* **How to complete this task**
In the data below, find every line that has the string "bmesh", and copy it.

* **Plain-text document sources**
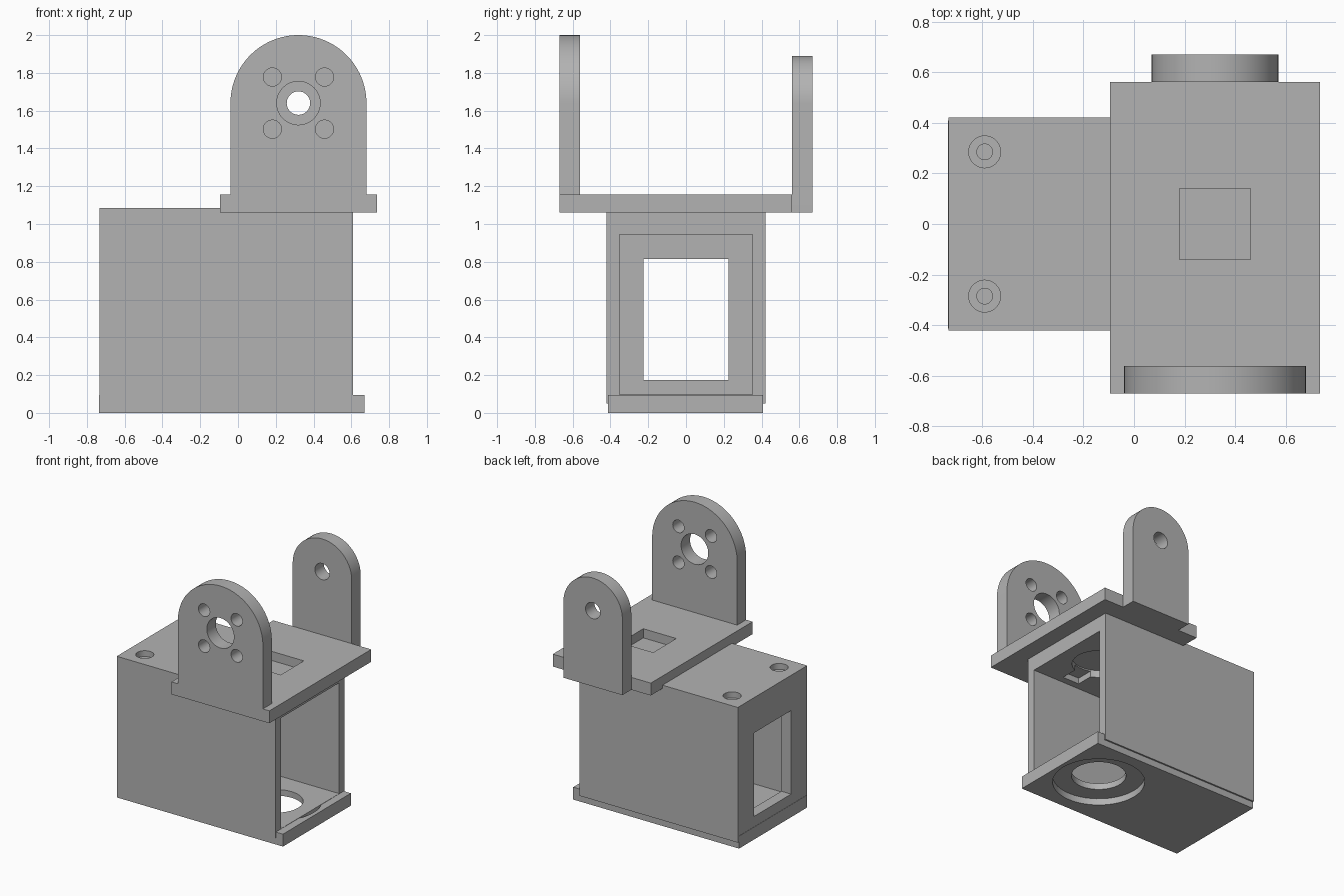
import bpy, bmesh
from math import radians, cos, sin, pi

if "Cube" in bpy.data.objects:
    bpy.data.objects.remove(bpy.data.objects["Cube"], do_unlink=True)

grey = bpy.data.materials.new("plain grey")
grey.use_nodes = True
COLOUR = (0.45, 0.45, 0.45, 1)
grey.diffuse_color = COLOUR
grey.node_tree.nodes["Principled BSDF"].inputs["Base Color"].default_value = COLOUR

PIVOT_X, PIVOT_Z = 0.32, 1.64


def prism(name, outline, direction):
    """Extrude a closed outline of 3D points along a direction."""
    bm = bmesh.new()
    face = bm.faces.new([bm.verts.new(p) for p in outline])
    new = bmesh.ops.extrude_face_region(bm, geom=[face])["geom"]
    verts = [v for v in new if isinstance(v, bmesh.types.BMVert)]
    bmesh.ops.translate(bm, vec=direction, verts=verts)
    bmesh.ops.recalc_face_normals(bm, faces=bm.faces)
    mesh = bpy.data.meshes.new(name)
    bm.to_mesh(mesh)
    bm.free()
    mesh.materials.append(grey)
    obj = bpy.data.objects.new(name, mesh)
    bpy.context.collection.objects.link(obj)
    return obj


def box(name, x, y, z):
    corners = [(x[0], y[0]), (x[1], y[0]), (x[1], y[1]), (x[0], y[1])]
    return prism(name, [(a, b, z[0]) for a, b in corners], (0, 0, z[1] - z[0]))


def arc(cx, cy, r, end=2 * pi, n=48):
    return [(cx + r * cos(end * i / n), cy + r * sin(end * i / n)) for i in range(n)]


def drill_z(x, y, r, z0, z1):
    return prism("cutter", [(a, b, z0) for a, b in arc(x, y, r)], (0, 0, z1 - z0))


def drill_y(x, z, r):
    return prism("cutter", [(a, -1, b) for a, b in arc(x, z, r)], (0, 2, 0))


def pocket(x, y, z):
    return box("cutter", x, y, z)


def cut(obj, cutters):
    """Subtract each cutter in turn, then smooth the round walls."""
    bpy.ops.object.select_all(action="DESELECT")
    bpy.context.view_layer.objects.active = obj
    obj.select_set(True)
    for c in cutters:
        mod = obj.modifiers.new("cut", "BOOLEAN")
        mod.operation, mod.solver, mod.object = "DIFFERENCE", "EXACT", c
        bpy.ops.object.modifier_apply(modifier=mod.name)
        bpy.data.objects.remove(c, do_unlink=True)
    bpy.ops.object.shade_smooth_by_angle(angle=radians(30))


def lug(name, r, y, bottom):
    """Upright ear with a round top centred on the pivot axis."""
    top = arc(PIVOT_X, PIVOT_Z, r, pi) + [(PIVOT_X - r, PIVOT_Z)]
    outline = top + [(PIVOT_X - r, bottom), (PIVOT_X + r, bottom)]
    return prism(name, [(a, y[0], b) for a, b in outline], (0, y[1] - y[0], 0))


# Base plate with a large round opening
base = box("base_plate", (-0.735, 0.67), (-0.413, 0.408), (0, 0.095))
cut(base, [drill_z(PIVOT_X, 0, 0.32, -0.1, 0.2)])

# Housing: hollow, open at one end, window at the other
housing = box("housing", (-0.733, 0.61), (-0.42, 0.42), (0.05, 1.085))
cutters = [
    pocket((-0.65, 0.8), (-0.353, 0.353), (0.097, 0.945)),
    pocket((-0.9, -0.5), (-0.225, 0.225), (0.175, 0.815)),
    drill_z(PIVOT_X, 0, 0.19, 0, 0.2),
    drill_z(PIVOT_X, 0, 0.185, 0.9, 1.0),
    pocket((0.25, 0.39), (-0.3, 0.3), (0.9, 0.99)),
]
# Counterbored screw holes in the roof
for y in (-0.285, 0.285):
    cutters += [drill_z(-0.59, y, 0.063, 1.04, 1.2), drill_z(-0.59, y, 0.031, 0.9, 1.2)]
cut(housing, cutters)

# Bracket plate with a square opening
plate = box("bracket_plate", (-0.095, 0.735), (-0.67, 0.562), (1.06, 1.155))
cut(plate, [pocket((0.18, 0.46), (-0.14, 0.14), (1.0, 1.3))])

# Front ear: centre bore and four bolt holes
front = lug("front_ear", 0.36, (-0.67, -0.562), 1.155)
holes = [drill_y(PIVOT_X, PIVOT_Z, 0.115)]
for sx in (-1, 1):
    for sz in (-1, 1):
        holes.append(drill_y(PIVOT_X + sx * 0.138, PIVOT_Z + sz * 0.138, 0.048))
cut(front, holes)

# Back ear: single pivot hole
back = lug("back_ear", 0.25, (0.562, 0.67), 1.06)
cut(back, [drill_y(PIVOT_X, PIVOT_Z, 0.062)])
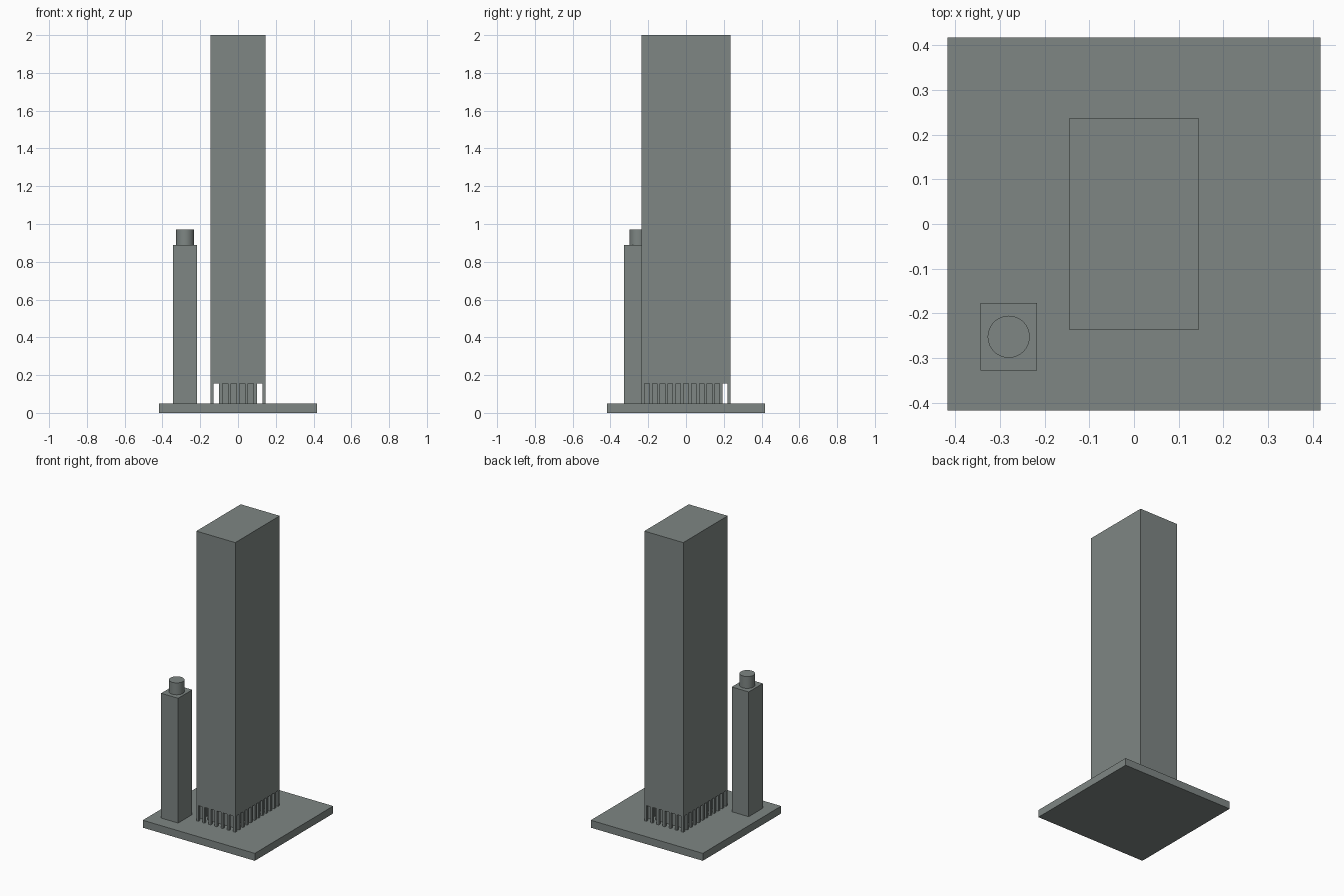
import bpy, bmesh, math
from mathutils import Matrix, Vector

if "Cube" in bpy.data.objects:
    bpy.data.objects.remove(bpy.data.objects["Cube"])

# One flat colour for the whole model
grey = bpy.data.materials.new("slate_grey")
grey.diffuse_color = (0.21, 0.24, 0.23, 1)
grey.use_nodes = True
grey.node_tree.nodes["Principled BSDF"].inputs["Base Color"].default_value = grey.diffuse_color


def add_box(bm, x0, x1, y0, y1, z0, z1):
    size = Vector((x1 - x0, y1 - y0, z1 - z0))
    mid = Vector((x0 + x1, y0 + y1, z0 + z1)) / 2
    bmesh.ops.create_cube(bm, size=1,
                          matrix=Matrix.Translation(mid) @ Matrix.Diagonal((*size, 1)))


def finish(name, bm):
    mesh = bpy.data.meshes.new(name)
    bm.to_mesh(mesh)
    bm.free()
    mesh.materials.append(grey)
    obj = bpy.data.objects.new(name, mesh)
    bpy.context.collection.objects.link(obj)
    return obj


def box(name, *bounds):
    bm = bmesh.new()
    add_box(bm, *bounds)
    return finish(name, bm)


HX, HY = 0.145, 0.236       # half footprint of the main tower
DECK, SOFFIT = 0.05, 0.156  # plaza top and tower underside
COL = 0.016                 # column width
NX, NY = 7, 12              # columns per side

# Plaza, main tower and recessed lobby
box("plaza", -0.417, 0.417, -0.417, 0.417, 0, DECK)
box("main_tower", -HX, HX, -HY, HY, SOFFIT, 2.0)
box("lobby_core", -0.095, 0.095, -0.188, 0.188, DECK, SOFFIT)

# Ring of columns under the tower
bm = bmesh.new()
for i in range(NX):
    for j in range(NY):
        if i in (0, NX - 1) or j in (0, NY - 1):
            x = (HX - COL / 2) * (2 * i / (NX - 1) - 1)
            y = (HY - COL / 2) * (2 * j / (NY - 1) - 1)
            add_box(bm, x - COL / 2, x + COL / 2, y - COL / 2, y + COL / 2, DECK, SOFFIT)
finish("columns", bm)

# Small tower with a round tank on its roof
box("side_tower", -0.343, -0.217, -0.327, -0.177, DECK, 0.89)
bm = bmesh.new()
bmesh.ops.create_cone(bm, cap_ends=True, segments=48, radius1=0.047, radius2=0.047,
                      depth=0.08, matrix=Matrix.Translation((-0.28, -0.252, 0.93)))
tank = finish("roof_tank", bm)
bpy.context.view_layer.objects.active = tank
tank.select_set(True)
bpy.ops.object.shade_smooth_by_angle(angle=math.radians(40))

* **The completed task**
import bpy, bmesh
    bm = bmesh.new()
    new = bmesh.ops.extrude_face_region(bm, geom=[face])["geom"]
    verts = [v for v in new if isinstance(v, bmesh.types.BMVert)]
    bmesh.ops.translate(bm, vec=direction, verts=verts)
    bmesh.ops.recalc_face_normals(bm, faces=bm.faces)
import bpy, bmesh, math
    bmesh.ops.create_cube(bm, size=1,
    bm = bmesh.new()
bm = bmesh.new()
bm = bmesh.new()
bmesh.ops.create_cone(bm, cap_ends=True, segments=48, radius1=0.047, radius2=0.047,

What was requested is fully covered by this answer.